This month, Transformation Tuesday featured math routines that can be used to boost student achievement. Last week, I featured math talk– a routine to get your students communicating about their thinking using mathematical language and terms. Check it out here! This week, Transformation Tuesday is featuring my last math routine– daily problem solving.
Hands down, my favorite part of teaching math is teaching problem solving! I love it so much, that it is always an integral part of my work with students. My problem solving routine generally takes about 15 – 20 minutes. While I am a big proponent of authentic problem solving, that which arises naturally through the content that we teach, I also realize that those opportunities do not always arise at the time they are needed. Therefore, I use this time to both model and reinforce how to solve problem solving tasks and the strategies we use to attain this goal. In addition, I also hold a word problem workshop throughout the week to model/reinforce how to analyze and successfully attack word problems. Stay tuned for more about this on Thursday!

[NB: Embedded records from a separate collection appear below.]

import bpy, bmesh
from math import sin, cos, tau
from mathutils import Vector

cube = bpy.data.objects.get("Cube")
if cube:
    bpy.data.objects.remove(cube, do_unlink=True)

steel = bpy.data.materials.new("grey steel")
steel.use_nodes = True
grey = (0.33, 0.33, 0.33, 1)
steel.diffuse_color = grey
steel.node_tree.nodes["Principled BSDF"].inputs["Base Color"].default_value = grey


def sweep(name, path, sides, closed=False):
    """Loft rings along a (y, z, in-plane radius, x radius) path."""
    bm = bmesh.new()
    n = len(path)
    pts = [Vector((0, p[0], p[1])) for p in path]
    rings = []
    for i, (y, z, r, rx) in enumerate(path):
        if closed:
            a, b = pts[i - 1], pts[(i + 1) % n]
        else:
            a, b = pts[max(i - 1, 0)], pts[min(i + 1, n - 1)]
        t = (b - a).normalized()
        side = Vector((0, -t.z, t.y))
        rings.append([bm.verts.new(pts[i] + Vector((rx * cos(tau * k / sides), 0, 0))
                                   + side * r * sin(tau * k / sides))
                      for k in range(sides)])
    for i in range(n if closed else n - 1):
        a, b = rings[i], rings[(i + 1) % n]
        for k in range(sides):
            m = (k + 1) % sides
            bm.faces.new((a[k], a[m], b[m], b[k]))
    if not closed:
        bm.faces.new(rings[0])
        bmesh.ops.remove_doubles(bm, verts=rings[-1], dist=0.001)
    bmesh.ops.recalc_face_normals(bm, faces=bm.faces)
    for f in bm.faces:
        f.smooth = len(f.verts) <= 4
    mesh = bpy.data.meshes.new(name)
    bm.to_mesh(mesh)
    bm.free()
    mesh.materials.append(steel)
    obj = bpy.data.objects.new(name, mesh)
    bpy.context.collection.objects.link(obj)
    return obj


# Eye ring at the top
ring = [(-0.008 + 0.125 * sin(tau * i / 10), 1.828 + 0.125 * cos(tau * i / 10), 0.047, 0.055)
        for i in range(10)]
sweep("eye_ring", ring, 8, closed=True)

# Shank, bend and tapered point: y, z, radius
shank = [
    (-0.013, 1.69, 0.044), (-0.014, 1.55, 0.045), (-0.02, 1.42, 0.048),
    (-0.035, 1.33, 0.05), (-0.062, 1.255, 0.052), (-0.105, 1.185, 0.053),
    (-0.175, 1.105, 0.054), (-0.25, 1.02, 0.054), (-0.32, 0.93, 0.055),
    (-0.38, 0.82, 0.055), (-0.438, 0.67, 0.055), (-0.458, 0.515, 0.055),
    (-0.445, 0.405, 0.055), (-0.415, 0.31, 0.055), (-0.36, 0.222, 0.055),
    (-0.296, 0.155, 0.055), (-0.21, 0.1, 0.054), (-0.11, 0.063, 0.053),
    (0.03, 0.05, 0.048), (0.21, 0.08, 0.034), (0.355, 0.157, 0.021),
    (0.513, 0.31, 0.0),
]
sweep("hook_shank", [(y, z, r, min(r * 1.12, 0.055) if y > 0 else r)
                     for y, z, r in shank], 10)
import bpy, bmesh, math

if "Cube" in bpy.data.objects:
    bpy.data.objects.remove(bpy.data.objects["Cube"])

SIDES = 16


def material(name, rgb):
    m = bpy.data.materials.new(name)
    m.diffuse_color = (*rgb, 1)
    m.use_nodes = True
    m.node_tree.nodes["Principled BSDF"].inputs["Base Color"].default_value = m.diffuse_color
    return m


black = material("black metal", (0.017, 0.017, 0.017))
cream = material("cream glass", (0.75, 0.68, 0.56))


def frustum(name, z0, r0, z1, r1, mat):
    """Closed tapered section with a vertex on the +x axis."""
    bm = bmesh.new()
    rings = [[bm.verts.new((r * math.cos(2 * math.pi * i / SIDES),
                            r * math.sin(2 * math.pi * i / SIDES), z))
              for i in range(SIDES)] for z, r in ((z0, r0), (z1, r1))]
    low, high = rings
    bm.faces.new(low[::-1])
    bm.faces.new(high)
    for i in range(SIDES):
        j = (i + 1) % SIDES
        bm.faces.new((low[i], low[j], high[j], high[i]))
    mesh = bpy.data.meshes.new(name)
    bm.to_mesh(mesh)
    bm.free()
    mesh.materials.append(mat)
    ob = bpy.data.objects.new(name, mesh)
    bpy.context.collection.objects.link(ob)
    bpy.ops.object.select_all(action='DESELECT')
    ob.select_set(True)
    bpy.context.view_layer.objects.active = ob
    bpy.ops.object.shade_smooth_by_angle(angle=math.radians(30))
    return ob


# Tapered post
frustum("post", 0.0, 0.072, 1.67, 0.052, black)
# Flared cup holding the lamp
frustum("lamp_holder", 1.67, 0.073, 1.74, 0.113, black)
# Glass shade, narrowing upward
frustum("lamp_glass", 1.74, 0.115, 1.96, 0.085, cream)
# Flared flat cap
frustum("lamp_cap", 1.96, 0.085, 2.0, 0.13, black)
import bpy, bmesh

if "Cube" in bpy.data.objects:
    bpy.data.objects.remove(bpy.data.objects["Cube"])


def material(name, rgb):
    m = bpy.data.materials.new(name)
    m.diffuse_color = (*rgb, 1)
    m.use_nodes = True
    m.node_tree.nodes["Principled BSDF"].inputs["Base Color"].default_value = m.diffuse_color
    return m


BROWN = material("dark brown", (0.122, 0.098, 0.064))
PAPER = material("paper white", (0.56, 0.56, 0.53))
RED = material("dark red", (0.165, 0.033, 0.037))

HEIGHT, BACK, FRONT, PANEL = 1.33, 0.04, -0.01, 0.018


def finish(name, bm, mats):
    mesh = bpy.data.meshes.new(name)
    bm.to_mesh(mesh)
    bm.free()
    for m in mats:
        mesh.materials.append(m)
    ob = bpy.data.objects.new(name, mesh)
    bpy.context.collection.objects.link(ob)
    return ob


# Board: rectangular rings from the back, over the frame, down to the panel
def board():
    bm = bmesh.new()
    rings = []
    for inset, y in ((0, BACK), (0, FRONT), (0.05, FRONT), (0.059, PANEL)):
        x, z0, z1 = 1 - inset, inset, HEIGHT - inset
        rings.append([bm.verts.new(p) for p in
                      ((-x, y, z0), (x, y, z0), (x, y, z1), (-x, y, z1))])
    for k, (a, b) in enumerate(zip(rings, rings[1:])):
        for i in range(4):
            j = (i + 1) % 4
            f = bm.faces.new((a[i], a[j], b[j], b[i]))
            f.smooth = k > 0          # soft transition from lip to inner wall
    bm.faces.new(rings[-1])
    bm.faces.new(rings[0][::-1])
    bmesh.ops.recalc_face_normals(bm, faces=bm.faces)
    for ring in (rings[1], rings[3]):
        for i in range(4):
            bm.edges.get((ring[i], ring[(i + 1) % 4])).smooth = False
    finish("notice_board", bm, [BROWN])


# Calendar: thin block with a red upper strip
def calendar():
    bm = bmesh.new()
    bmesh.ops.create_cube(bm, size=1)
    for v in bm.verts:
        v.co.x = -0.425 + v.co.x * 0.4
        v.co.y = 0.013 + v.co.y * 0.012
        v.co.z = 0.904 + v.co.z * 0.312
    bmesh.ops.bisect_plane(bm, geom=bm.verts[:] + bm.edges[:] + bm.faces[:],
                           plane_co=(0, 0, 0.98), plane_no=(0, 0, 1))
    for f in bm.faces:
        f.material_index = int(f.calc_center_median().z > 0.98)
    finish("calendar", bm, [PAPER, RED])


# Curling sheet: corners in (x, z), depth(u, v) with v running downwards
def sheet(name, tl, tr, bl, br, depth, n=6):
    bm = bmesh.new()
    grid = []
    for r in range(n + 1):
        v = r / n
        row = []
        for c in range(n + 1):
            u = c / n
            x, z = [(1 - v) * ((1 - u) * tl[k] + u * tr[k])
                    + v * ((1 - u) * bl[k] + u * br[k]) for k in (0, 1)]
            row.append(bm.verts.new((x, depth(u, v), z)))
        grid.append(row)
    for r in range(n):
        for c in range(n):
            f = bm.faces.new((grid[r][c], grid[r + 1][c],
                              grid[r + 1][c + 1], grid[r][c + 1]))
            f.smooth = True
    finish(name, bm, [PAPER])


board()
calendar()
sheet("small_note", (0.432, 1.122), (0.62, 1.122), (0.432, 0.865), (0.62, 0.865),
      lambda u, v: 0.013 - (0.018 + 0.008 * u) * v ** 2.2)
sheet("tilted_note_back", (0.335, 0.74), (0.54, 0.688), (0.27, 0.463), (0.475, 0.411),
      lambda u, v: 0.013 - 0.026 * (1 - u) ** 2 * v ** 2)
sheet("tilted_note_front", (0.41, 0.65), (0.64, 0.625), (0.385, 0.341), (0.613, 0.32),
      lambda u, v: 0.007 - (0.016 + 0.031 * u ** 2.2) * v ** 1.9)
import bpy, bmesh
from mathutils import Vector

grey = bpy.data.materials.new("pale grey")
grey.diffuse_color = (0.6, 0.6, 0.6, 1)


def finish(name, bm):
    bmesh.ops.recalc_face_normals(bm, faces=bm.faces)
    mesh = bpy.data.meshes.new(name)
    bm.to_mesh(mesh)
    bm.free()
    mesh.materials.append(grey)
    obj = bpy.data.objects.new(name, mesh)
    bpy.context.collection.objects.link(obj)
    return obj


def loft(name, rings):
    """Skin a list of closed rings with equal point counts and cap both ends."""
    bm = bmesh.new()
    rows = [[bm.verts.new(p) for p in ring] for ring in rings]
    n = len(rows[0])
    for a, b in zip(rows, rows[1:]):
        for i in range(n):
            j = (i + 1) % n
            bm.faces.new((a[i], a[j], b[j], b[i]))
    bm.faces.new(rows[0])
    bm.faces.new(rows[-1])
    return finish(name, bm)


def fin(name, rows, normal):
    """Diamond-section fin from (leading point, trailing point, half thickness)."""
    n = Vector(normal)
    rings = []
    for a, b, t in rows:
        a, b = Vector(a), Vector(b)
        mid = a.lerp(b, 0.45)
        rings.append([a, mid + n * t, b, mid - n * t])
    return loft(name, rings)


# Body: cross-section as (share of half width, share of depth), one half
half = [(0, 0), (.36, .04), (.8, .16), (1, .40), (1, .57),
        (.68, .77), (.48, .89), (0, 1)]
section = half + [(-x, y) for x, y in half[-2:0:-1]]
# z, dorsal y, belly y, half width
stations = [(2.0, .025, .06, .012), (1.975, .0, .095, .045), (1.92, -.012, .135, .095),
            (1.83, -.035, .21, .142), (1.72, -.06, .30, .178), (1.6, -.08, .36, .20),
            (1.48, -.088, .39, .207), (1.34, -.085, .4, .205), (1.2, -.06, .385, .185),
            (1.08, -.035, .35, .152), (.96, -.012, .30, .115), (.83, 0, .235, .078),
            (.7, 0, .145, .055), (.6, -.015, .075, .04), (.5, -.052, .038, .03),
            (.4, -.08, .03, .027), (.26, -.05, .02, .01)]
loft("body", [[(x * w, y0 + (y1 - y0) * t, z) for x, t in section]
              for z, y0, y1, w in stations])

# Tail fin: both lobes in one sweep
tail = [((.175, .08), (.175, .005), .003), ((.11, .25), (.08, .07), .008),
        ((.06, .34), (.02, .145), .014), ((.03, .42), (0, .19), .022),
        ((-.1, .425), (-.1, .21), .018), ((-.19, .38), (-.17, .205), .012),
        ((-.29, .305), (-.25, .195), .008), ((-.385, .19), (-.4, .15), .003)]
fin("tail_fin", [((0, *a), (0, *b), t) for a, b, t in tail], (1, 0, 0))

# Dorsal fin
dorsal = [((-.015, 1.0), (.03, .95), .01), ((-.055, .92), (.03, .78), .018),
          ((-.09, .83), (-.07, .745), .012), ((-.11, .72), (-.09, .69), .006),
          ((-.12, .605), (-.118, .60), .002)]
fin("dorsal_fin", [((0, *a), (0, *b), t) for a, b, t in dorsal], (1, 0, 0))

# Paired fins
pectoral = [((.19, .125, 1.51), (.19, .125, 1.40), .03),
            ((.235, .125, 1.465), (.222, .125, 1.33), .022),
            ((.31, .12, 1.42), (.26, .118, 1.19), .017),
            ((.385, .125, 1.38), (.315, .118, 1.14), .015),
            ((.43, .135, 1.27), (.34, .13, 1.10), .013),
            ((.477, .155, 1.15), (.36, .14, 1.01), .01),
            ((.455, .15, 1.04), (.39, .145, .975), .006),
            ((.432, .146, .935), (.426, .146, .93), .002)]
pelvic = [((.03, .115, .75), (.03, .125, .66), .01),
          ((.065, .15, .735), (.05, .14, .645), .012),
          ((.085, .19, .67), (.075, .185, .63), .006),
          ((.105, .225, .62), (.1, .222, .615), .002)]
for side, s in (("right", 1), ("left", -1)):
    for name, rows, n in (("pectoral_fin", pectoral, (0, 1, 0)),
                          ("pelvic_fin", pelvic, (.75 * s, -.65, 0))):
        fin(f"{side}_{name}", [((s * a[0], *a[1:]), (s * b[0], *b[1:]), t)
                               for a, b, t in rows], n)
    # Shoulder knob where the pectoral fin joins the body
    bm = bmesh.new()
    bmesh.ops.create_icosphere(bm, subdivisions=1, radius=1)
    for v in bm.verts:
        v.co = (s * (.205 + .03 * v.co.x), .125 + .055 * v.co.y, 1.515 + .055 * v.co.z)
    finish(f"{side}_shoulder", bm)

During my problem solving routine, I either model how to address the task with a think-aloud or I ask the students to work individually, in pairs, or in small groups, depending on the difficulty of the task, to complete the work. If the students complete the task without my help, we debrief the task before moving on. I have students share their work by creating a solution strategy poster (see the picture to the right), review their work under the document camera, or talk through the steps they used to solve the problem.
While students are working and sharing their work, I ask them a series of questions to both deepen their thinking and extend their learning. This type of questioning is vital to help students develop the thinking skills necessary to be successful mathematicians. A copy of my “Open-Ended Questions Poster” can be found here.
I use a variety of resources to find problems. Great problem solving tasks can be found via the web, in supplemental materials, or in your textbook series. For word problems, the best tasks are the ones that include extra information or include a lot of information that could be used to answer multiple questions.
I have posted a few resources to share with you in the the “Problem Solving” section of my “File Cabinet.” There are several problem solving strategy packs to expand your students’ problem solving toolboxes, as well as, a few other goodies in there. Check out my problem solving file cabinet here!
Looking for more challenges? Check out my weekly “Solve It! Friday” feature right here on my blog. Check out my past challenges here! Happy Solving!
Sound Off! What math routines do you use?